Despite the generally higher level of awareness and concern about cyber incidents, only around 30% thought  that such incidents—including ransomware, abuse of personal data, malware/virus infections and hacking of smart devices—would happen to them.

Living up to Smart Nation aspirations

With its strong economic standing, and its small and agile technological infrastructure, Singapore is well placed to be the technology hub of Southeast Asia. Its aspirations to be a Smart Nation have been steady and vigorous, national cyber incidents notwithstanding.

CSA’s Chief Executive David Koh said the survey shows that while Singaporeans are concerned about cyber threats and agreed that they have a role to play, most believe that they are not the target of cyber criminals. “Cyber threats are part and parcel of the digital age, and cyber-attacks will only increase. No one is immune.”

Reality is, the more technologically savvy the nation is, the greater the attack vector open to cybercriminals. Close to half (48%) of respondents had experienced at least one cyber incident in the past 12 months. More than one in three of them (36%) had pointed to advertisement pop-ups after browsing websites online as the most common cyber incident.

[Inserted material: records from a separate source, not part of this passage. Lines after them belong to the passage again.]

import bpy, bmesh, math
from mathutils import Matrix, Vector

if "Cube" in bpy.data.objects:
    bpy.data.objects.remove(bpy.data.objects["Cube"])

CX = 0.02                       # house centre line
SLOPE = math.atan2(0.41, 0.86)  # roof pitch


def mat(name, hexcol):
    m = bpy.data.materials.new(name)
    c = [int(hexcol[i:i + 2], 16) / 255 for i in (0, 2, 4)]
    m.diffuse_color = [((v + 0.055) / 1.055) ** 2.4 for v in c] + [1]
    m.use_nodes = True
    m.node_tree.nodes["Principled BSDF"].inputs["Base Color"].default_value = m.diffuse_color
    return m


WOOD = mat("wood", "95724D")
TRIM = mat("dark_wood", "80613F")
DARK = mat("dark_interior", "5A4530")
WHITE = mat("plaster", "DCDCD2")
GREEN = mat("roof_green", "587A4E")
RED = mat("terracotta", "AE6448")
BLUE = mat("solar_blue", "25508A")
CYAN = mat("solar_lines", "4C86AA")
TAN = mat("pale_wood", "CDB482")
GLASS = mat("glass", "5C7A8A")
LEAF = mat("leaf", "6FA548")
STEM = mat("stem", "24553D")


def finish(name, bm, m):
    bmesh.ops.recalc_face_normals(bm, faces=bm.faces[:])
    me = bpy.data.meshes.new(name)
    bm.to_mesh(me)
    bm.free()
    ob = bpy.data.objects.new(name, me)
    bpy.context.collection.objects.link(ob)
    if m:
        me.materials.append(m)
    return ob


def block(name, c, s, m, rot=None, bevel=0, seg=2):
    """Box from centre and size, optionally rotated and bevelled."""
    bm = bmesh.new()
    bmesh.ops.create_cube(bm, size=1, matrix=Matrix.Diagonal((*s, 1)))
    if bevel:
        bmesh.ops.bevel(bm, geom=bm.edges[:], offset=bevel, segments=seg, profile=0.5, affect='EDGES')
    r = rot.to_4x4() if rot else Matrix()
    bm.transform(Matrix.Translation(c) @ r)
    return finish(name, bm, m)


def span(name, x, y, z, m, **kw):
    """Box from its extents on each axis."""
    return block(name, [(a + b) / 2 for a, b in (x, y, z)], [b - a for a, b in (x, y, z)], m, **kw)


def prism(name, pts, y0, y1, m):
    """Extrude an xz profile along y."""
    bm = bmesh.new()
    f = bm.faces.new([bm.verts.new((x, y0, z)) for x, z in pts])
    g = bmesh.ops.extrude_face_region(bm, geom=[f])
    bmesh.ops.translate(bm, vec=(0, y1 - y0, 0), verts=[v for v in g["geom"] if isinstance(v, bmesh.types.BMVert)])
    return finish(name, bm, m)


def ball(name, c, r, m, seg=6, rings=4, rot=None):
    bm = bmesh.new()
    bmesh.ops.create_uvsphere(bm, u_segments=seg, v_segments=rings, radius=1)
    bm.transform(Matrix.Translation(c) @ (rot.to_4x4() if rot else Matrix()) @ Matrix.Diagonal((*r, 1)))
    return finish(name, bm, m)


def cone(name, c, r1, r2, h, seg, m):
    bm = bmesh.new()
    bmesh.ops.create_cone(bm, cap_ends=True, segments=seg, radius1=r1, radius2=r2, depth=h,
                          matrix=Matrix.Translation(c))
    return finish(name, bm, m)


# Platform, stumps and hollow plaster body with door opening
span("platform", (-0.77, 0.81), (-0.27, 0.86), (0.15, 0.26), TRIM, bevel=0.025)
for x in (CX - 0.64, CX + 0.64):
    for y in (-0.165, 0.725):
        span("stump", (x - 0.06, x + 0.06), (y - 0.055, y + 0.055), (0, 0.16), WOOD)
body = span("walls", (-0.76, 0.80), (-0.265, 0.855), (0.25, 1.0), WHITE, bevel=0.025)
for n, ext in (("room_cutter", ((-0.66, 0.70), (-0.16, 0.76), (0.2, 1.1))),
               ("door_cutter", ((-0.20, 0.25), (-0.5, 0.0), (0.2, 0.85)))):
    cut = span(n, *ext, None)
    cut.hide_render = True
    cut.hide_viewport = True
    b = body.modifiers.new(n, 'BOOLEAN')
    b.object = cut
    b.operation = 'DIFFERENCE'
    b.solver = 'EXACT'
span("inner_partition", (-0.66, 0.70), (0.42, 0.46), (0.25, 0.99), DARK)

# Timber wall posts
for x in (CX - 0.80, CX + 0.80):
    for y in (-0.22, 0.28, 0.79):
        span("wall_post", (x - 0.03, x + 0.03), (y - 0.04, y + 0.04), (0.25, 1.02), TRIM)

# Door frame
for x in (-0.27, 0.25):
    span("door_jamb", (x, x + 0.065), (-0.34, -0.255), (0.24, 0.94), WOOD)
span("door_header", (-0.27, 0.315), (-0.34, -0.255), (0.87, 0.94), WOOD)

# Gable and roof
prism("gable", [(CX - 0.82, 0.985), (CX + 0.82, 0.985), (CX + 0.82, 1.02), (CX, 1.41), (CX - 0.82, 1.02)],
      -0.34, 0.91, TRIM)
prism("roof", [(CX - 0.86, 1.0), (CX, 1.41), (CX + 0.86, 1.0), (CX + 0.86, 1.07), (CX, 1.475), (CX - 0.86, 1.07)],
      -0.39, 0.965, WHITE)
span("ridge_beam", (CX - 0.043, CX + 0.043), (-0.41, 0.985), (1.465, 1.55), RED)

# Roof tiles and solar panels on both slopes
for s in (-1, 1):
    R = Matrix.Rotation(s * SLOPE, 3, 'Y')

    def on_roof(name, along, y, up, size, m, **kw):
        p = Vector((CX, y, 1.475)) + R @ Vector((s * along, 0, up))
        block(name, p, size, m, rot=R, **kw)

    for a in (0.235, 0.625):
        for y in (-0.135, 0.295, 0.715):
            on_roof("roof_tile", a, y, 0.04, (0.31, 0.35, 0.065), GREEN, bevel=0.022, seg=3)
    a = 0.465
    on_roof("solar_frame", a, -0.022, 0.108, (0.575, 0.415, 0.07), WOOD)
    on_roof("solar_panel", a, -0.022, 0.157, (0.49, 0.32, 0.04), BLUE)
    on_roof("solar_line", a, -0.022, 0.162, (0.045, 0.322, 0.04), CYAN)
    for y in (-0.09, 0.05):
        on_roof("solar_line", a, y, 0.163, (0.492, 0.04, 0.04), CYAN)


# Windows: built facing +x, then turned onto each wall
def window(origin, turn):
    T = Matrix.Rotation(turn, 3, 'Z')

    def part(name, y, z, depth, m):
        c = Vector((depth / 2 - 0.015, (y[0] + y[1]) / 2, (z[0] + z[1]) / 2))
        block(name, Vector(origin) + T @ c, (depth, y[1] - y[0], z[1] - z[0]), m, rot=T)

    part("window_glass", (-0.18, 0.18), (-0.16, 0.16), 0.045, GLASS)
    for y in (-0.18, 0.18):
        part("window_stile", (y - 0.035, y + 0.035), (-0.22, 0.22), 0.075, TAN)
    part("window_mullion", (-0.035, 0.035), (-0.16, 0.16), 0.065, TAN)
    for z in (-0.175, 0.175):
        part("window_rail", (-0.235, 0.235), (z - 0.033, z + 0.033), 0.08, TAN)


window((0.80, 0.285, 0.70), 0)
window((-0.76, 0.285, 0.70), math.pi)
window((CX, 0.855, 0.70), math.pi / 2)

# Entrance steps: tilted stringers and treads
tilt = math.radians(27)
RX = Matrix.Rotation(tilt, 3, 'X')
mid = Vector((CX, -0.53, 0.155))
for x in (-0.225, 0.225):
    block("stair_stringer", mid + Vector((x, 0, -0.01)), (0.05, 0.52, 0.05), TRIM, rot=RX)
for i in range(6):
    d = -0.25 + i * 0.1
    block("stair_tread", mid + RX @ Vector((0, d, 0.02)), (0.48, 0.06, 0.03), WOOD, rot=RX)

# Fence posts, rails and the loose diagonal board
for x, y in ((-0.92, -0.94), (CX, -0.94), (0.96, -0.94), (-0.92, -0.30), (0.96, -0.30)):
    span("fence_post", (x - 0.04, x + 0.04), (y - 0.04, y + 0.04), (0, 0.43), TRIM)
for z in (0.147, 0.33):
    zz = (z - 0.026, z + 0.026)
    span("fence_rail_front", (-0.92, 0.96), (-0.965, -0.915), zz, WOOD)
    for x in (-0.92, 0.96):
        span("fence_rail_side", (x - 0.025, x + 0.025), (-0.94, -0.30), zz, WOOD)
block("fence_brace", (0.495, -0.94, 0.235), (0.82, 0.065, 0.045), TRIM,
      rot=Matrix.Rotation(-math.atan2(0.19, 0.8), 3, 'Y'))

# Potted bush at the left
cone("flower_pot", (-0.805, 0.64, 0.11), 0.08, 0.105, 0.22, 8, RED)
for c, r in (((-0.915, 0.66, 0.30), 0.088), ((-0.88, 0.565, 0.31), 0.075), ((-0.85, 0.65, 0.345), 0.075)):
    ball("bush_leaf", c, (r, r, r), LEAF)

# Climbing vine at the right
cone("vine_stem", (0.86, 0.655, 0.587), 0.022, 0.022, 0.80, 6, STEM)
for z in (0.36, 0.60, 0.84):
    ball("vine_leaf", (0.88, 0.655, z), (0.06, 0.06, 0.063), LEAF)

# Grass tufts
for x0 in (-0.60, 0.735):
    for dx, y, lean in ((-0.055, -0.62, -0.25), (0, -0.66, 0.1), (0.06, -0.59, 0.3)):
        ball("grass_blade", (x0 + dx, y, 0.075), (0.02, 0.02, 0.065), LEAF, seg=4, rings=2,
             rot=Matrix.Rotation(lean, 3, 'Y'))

“Cybercriminals are always on the lookout for new victims and their methods evolve and get more sophisticated with time. While the government will continue our efforts to protect our essential services from cyber threats and create a secure cyberspace for our businesses and the community,

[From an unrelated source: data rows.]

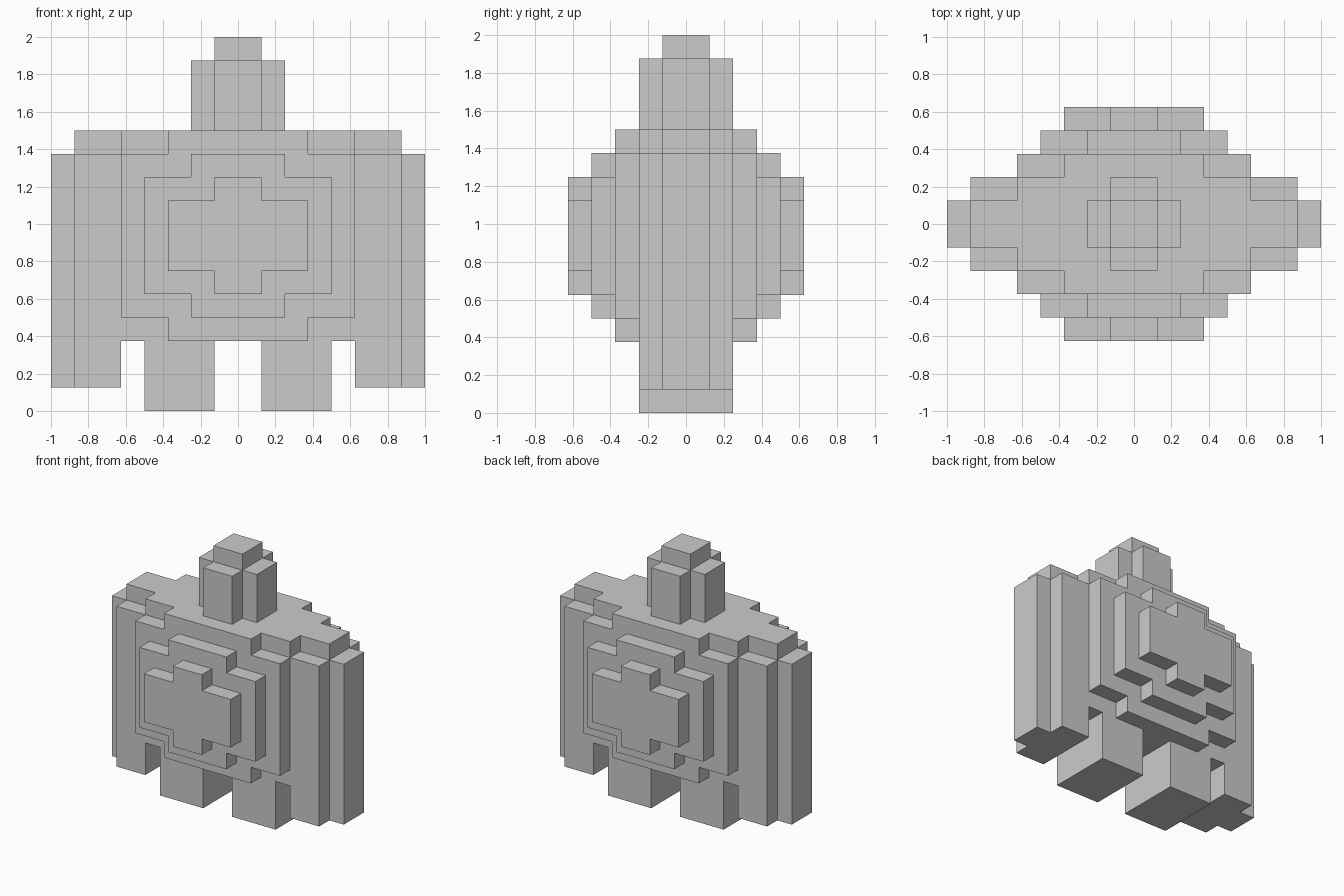
import bpy, bmesh
from mathutils import Vector

if "Cube" in bpy.data.objects:
    bpy.data.objects.remove(bpy.data.objects["Cube"])

U = 0.125  # size of one block


def blocks(*boxes):
    """Set of grid cells filled by boxes (x0, x1, y0, y1, z0, z1)."""
    return {(x, y, z) for x0, x1, y0, y1, z0, z1 in boxes
            for x in range(x0, x1) for y in range(y0, y1) for z in range(z0, z1)}


def mirror(cells, axis):
    return {tuple(-c - 1 if i == axis else c for i, c in enumerate(p)) for p in cells}


# Arm with its narrower outer strip and stepped shoulder
arm = blocks((5, 7, -2, 2, 1, 11), (7, 8, -1, 1, 1, 11), (5, 7, -1, 1, 11, 12))
leg = blocks((1, 4, -2, 2, 0, 3))

# Stepped plates on the chest, each smaller than the one behind
inner = blocks((-5, 5, -3, -2, 4, 11), (-3, 3, -3, -2, 3, 12))
middle = blocks((-4, 4, -4, -3, 5, 10), (-2, 2, -4, -3, 4, 11))
outer = blocks((-3, 3, -5, -4, 6, 9), (-1, 1, -5, -4, 5, 10))

parts = {
    "torso": blocks((-5, 5, -2, 2, 3, 12)),
    "right_arm": arm,
    "left_arm": mirror(arm, 0),
    "right_leg": leg,
    "left_leg": mirror(leg, 0),
    "front_inner_plate": inner,
    "front_middle_plate": middle,
    "front_outer_plate": outer,
    "back_inner_plate": mirror(inner, 1),
    "back_middle_plate": mirror(middle, 1),
    "back_outer_plate": mirror(outer, 1),
    # Cross-shaped head with a small cap
    "head": blocks((-2, 2, -1, 1, 12, 15), (-1, 1, -2, 2, 12, 15)),
    "head_cap": blocks((-1, 1, -1, 1, 15, 16)),
}
filled = set().union(*parts.values())


def build(name, cells):
    """Mesh of the outside faces only, merged into flat panels."""
    bm = bmesh.new()
    for cell in cells:
        for axis in range(3):
            for side in (0, 1):
                step = list(cell)
                step[axis] += 2 * side - 1
                if tuple(step) in filled:
                    continue
                a, b = (axis + 1) % 3, (axis + 2) % 3
                ring = []
                for i, j in ((0, 0), (1, 0), (1, 1), (0, 1)):
                    p = Vector(cell)
                    p[axis] += side
                    p[a] += i
                    p[b] += j
                    ring.append(bm.verts.new(p * U))
                bm.faces.new(ring if side else ring[::-1])
    bmesh.ops.remove_doubles(bm, verts=bm.verts, dist=0.001)
    bmesh.ops.dissolve_limit(bm, angle_limit=0.01, verts=bm.verts, edges=bm.edges)
    mesh = bpy.data.meshes.new(name)
    bm.to_mesh(mesh)
    bm.free()
    bpy.context.collection.objects.link(bpy.data.objects.new(name, mesh))


for name, cells in parts.items():
    build(name, cells)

the government cannot do it alone. We must all do our part to protect ourselves from cyber threats,” said CSA’s deputy chief executive (Development), Teo Chin Hock.

Transforming perceptions into practice

The survey has shown that, even when people have the right awareness, they tend to have the “it won’t happen to me” mentality. This “optimism bias” can and does translate into inaction or complacency.

Case in point here and elsewhere in the world: optimism biases (among other mistakes such as poor crisis communication and compliance culture) were an underlying factor in major security breaches and outages involving even highly-trained IT professionals.

Which is why constant public education is CSA’s goal. Insights gathered from the 2018 survey are the basis for their annual Go Safe Online C.A.F.E. (Cybersecurity Awareness for Everyone) campaign.

This year, the number of roadshows has been ramped up from one to four, first in Ang Mo Kio town in September, followed by Tampines town in November. This will be followed by two roadshows held at educational institutions early next year.

The expanded campaign marks CSA’s continued efforts to increase cybersecurity awareness in community. Through fun and interactive activities, visitors can receive practical training on how to set strong passwords, spot signs of phishing and install anti-virus software.